Reverse gear — running combustion backward

Although renewable resources such as solar power, wind energy and fusion are our future, society will continue to rely on the burning of fossil fuels for some time. But what if we could turn the resulting carbon dioxide back into fuel?

This reverse combustion is the goal of Professor of Chemistry Andrew Bocarsly. His team is exploring ways to use sunlight to convert carbon dioxide into fuels such as methanol, which can in turn be converted into gasoline. The technology is being commercialized by New Jersey-based Liquid Light, which was co-founded by Emily Cole, who earned her Ph.D. in 2009 in Bocarsly’s lab and now is exploring ways to scale up the technology.

Andrew Bocarsly and Emily Cole

Emily Cole (right), who earned her Ph.D. in 2009 in Andrew Bocarsly’s (left) lab, is director of chemistry at Liquid Light, a company she co-founded with Bocarsly to commercialize technology to convert carbon dioxide into fuels.

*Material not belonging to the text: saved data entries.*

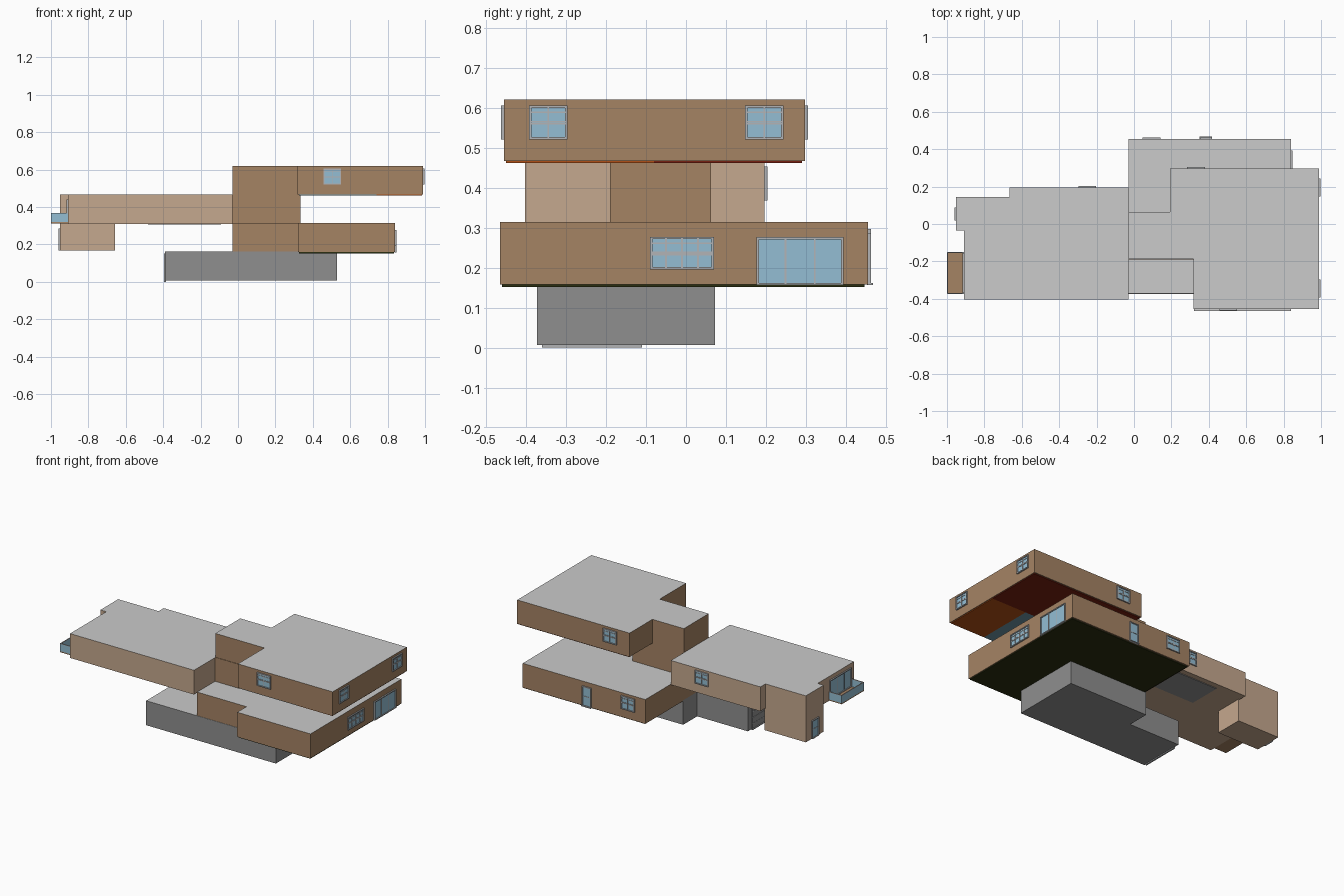
import bpy, bmesh

if "Cube" in bpy.data.objects:
    bpy.data.objects.remove(bpy.data.objects["Cube"])


def mat(name, r, g, b):
    lin = lambda c: c / 255 / 12.92 if c < 11 else ((c / 255 + 0.055) / 1.055) ** 2.4
    m = bpy.data.materials.new(name)
    m.diffuse_color = (lin(r), lin(g), lin(b), 1)
    m.use_nodes = True
    m.node_tree.nodes["Principled BSDF"].inputs["Base Color"].default_value = m.diffuse_color
    return m


TAN = mat("tan_wall", 197, 168, 142)
BROWN = mat("brown_wall", 165, 131, 100)
ROOF = mat("roof_grey", 203, 203, 203)
STONE = mat("base_grey", 143, 143, 143)
GLASS = mat("glass_blue", 148, 190, 212)
FRAME = mat("frame_grey", 178, 180, 182)
OLIVE = mat("dark_olive", 42, 46, 16)
RED = mat("dark_red", 120, 32, 16)
ORANGE = mat("burnt_orange", 178, 80, 22)
TEAL = mat("teal", 110, 150, 165)


def finish(name, bm, mats):
    bmesh.ops.recalc_face_normals(bm, faces=bm.faces)
    me = bpy.data.meshes.new(name)
    bm.to_mesh(me)
    bm.free()
    for m in mats:
        me.materials.append(m)
    ob = bpy.data.objects.new(name, me)
    bpy.context.collection.objects.link(ob)
    return ob


def add_prism(bm, pts, z0, z1, idx=(0, 0, 0)):
    """Extruded floor plan; idx = material slots for side, top, bottom."""
    lo = [bm.verts.new((x, y, z0)) for x, y in pts]
    hi = [bm.verts.new((x, y, z1)) for x, y in pts]
    bm.faces.new(lo).material_index = idx[2]
    bm.faces.new(hi).material_index = idx[1]
    n = len(pts)
    for i in range(n):
        j = (i + 1) % n
        bm.faces.new((lo[i], lo[j], hi[j], hi[i])).material_index = idx[0]


def rect(x0, x1, y0, y1):
    return [(x0, y0), (x1, y0), (x1, y1), (x0, y1)]


def prism(name, pts, z0, z1, side, top=None):
    bm = bmesh.new()
    add_prism(bm, pts, z0, z1, (0, 1, 0))
    return finish(name, bm, [side, top or side])


def opening(name, axis, wall, sign, u0, u1, z0, z1, cols, rows, fill=GLASS, rim=0.006):
    """Framed window or door on the wall at axis=wall, facing sign."""
    bm = bmesh.new()

    def slab(a0, a1, b0, b1, depth, idx):
        d0, d1 = sorted((wall - sign * 0.002, wall + sign * depth))
        r = rect(d0, d1, a0, a1) if axis == 'x' else rect(a0, a1, d0, d1)
        add_prism(bm, r, b0, b1, (idx,) * 3)

    slab(u0 + rim, u1 - rim, z0 + rim, z1 - rim, 0.003, 0)
    for u in (u0, u1 - rim):
        slab(u, u + rim, z0, z1, 0.008, 1)
    for z in (z0, z1 - rim):
        slab(u0 + rim, u1 - rim, z, z + rim, 0.008, 1)
    t = 0.002
    for i in range(1, cols):
        u = u0 + (u1 - u0) * i / cols
        slab(u - t, u + t, z0 + rim, z1 - rim, 0.006, 1)
    for f in rows:
        z = z0 + (z1 - z0) * f
        slab(u0 + rim, u1 - rim, z - t, z + t, 0.005, 1)
    return finish(name, bm, [fill, FRAME])


# Grey basement with its step at the back
prism("basement", [(-0.39, -0.373), (0.53, -0.373), (0.53, 0.072), (-0.03, 0.072),
                   (-0.03, -0.07), (-0.39, -0.07)], 0.006, 0.163, STONE, ROOF)
opening("garage_door", 'x', -0.388, -1, -0.36, -0.11, 0.0, 0.15, 1, (0.25, 0.5, 0.75), STONE)

# Brown lower storey
prism("lower_storey", [(-0.03, -0.371), (0.32, -0.371), (0.32, -0.465), (0.84, -0.465),
                       (0.84, 0.455), (-0.03, 0.455)], 0.158, 0.314, BROWN, ROOF)
prism("lower_floor", [(-0.02, -0.365), (0.325, -0.365), (0.325, -0.46), (0.835, -0.46),
                      (0.835, 0.446), (-0.02, 0.446)], 0.152, 0.158, OLIVE)

# Brown stair core and upper storey
prism("stair_core", rect(-0.03, 0.335, -0.19, 0.062), 0.312, 0.468, BROWN)
prism("upper_storey", [(-0.03, -0.187), (0.318, -0.187), (0.318, -0.455), (0.99, -0.455),
                       (0.99, 0.297), (0.193, 0.297), (0.193, 0.065), (-0.03, 0.065)],
      0.467, 0.62, BROWN, ROOF)
prism("red_floor", rect(0.2, 0.985, -0.08, 0.29), 0.462, 0.467, RED)
prism("orange_floor", rect(0.74, 0.985, -0.45, -0.08), 0.462, 0.467, ORANGE)
prism("teal_floor", rect(0.325, 0.74, -0.45, -0.08), 0.462, 0.467, TEAL)

# Tan left wing, its leg and underside panel
prism("left_wing", [(-0.91, -0.403), (-0.03, -0.403), (-0.03, 0.196), (-0.665, 0.196),
                    (-0.665, 0.145), (-0.952, 0.145), (-0.952, -0.035), (-0.91, -0.035)],
      0.31, 0.466, TAN, ROOF)
prism("wing_leg", rect(-0.952, -0.657, -0.035, 0.145), 0.168, 0.31, TAN)
prism("wing_soffit", rect(-0.48, -0.09, -0.05, 0.16), 0.306, 0.31, STONE)

# Balcony with glass railings on three sides
prism("balcony_floor", rect(-1.0, -0.91, -0.375, -0.15), 0.312, 0.319, BROWN)
bm = bmesh.new()
for r in (rect(-1.0, -0.995, -0.375, -0.15), rect(-0.995, -0.91, -0.375, -0.37),
          rect(-0.995, -0.91, -0.155, -0.15)):
    add_prism(bm, r, 0.319, 0.364)
    add_prism(bm, r, 0.364, 0.369, (1, 1, 1))
finish("balcony_railing", bm, [GLASS, FRAME])

# Windows: name, axis, wall, facing, u range, z range, columns
SASH = (0.46, 0.52, 0.8)
for name, axis, wall, sign, u0, u1, z0, z1, cols in (
        ("upper_right_window_front", 'x', 0.99, 1, -0.392, -0.296, 0.52, 0.605, 2),
        ("upper_right_window_back", 'x', 0.99, 1, 0.148, 0.244, 0.52, 0.605, 2),
        ("upper_front_window", 'y', -0.455, -1, 0.456, 0.552, 0.52, 0.605, 2),
        ("upper_back_window", 'y', 0.297, 1, 0.283, 0.379, 0.52, 0.605, 2),
        ("lower_right_window", 'x', 0.84, 1, -0.09, 0.07, 0.195, 0.277, 4),
        ("lower_back_window", 'y', 0.455, 1, 0.045, 0.141, 0.212, 0.297, 2),
        ("wing_back_window", 'y', 0.196, 1, -0.298, -0.202, 0.368, 0.453, 2)):
    opening(name, axis, wall, sign, u0, u1, z0, z1, cols, SASH)

# Doors
opening("right_patio_door", 'x', 0.84, 1, 0.176, 0.394, 0.156, 0.276, 3, ())
opening("balcony_door", 'x', -0.91, -1, -0.37, -0.155, 0.318, 0.44, 3, ())
opening("leg_door", 'x', -0.952, -1, 0.018, 0.088, 0.168, 0.285, 1, (0.5,))
opening("back_door", 'y', 0.455, 1, 0.352, 0.416, 0.157, 0.285, 1, (0.5,))
prism("back_door_step", rect(0.35, 0.418, 0.455, 0.467), 0.157, 0.162, FRAME)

In the reverse combustion reaction, light drives the reaction of carbon dioxide and water in the presence of a catalyst and a semiconductor electrode to become methanol with the release of oxygen.

The project has received funding from the Air Force Office of Scientific Research (AFSOR), NSF and DOE. The collaboration between Liquid Light and the University was supported by the DOE Small Business Innovation Research program and the AFOSR Small Business Technology Transfer program.

One way to enhance the efficiency of this reaction is by improving the catalyst, but finding materials that efficiently drive the reaction is a challenge, said Princeton’s Emily Carter. She is carrying out theoretical calculations to identify new semiconductor electrodes that could improve the efficiency of reverse combustion. These electrodes are made from affordable elements such as iron and other metals that Carter, with funding from DOE and AFOSR, has already found have the potential to assist in the conversion of carbon dioxide to methanol.

“We aim to take the energy from sunlight, carbon dioxide and water and convert all three back into fuel,” Carter said. “It is really quite a trick to make that process run backwards.”

Further reading:

Cole, Emily B., Prasad S. Lakkaraju, David M. Rampulla, Amanda J. Morris, Esta Abelev and Andrew B. Bocarsly. 2010. “Using a One-electron Shuttle for the Multi-electron Reduction of CO2 to Methanol: Kinetic, Mechanistic, and Structural Insights.” J. Am. Chem. Soc., Vol. 132, no. 33: 11539-51.

Wagner, Sigurd, James C. Sturm and Naveen Verma. 2012. “Integrated All-silicon Thin-film Power Electronics on Flexible Sheets for Ubiquitous Wireless Charging Stations based on Solar-energy Harvesting.” Symposium on VLSI Technology, Paper C23-3.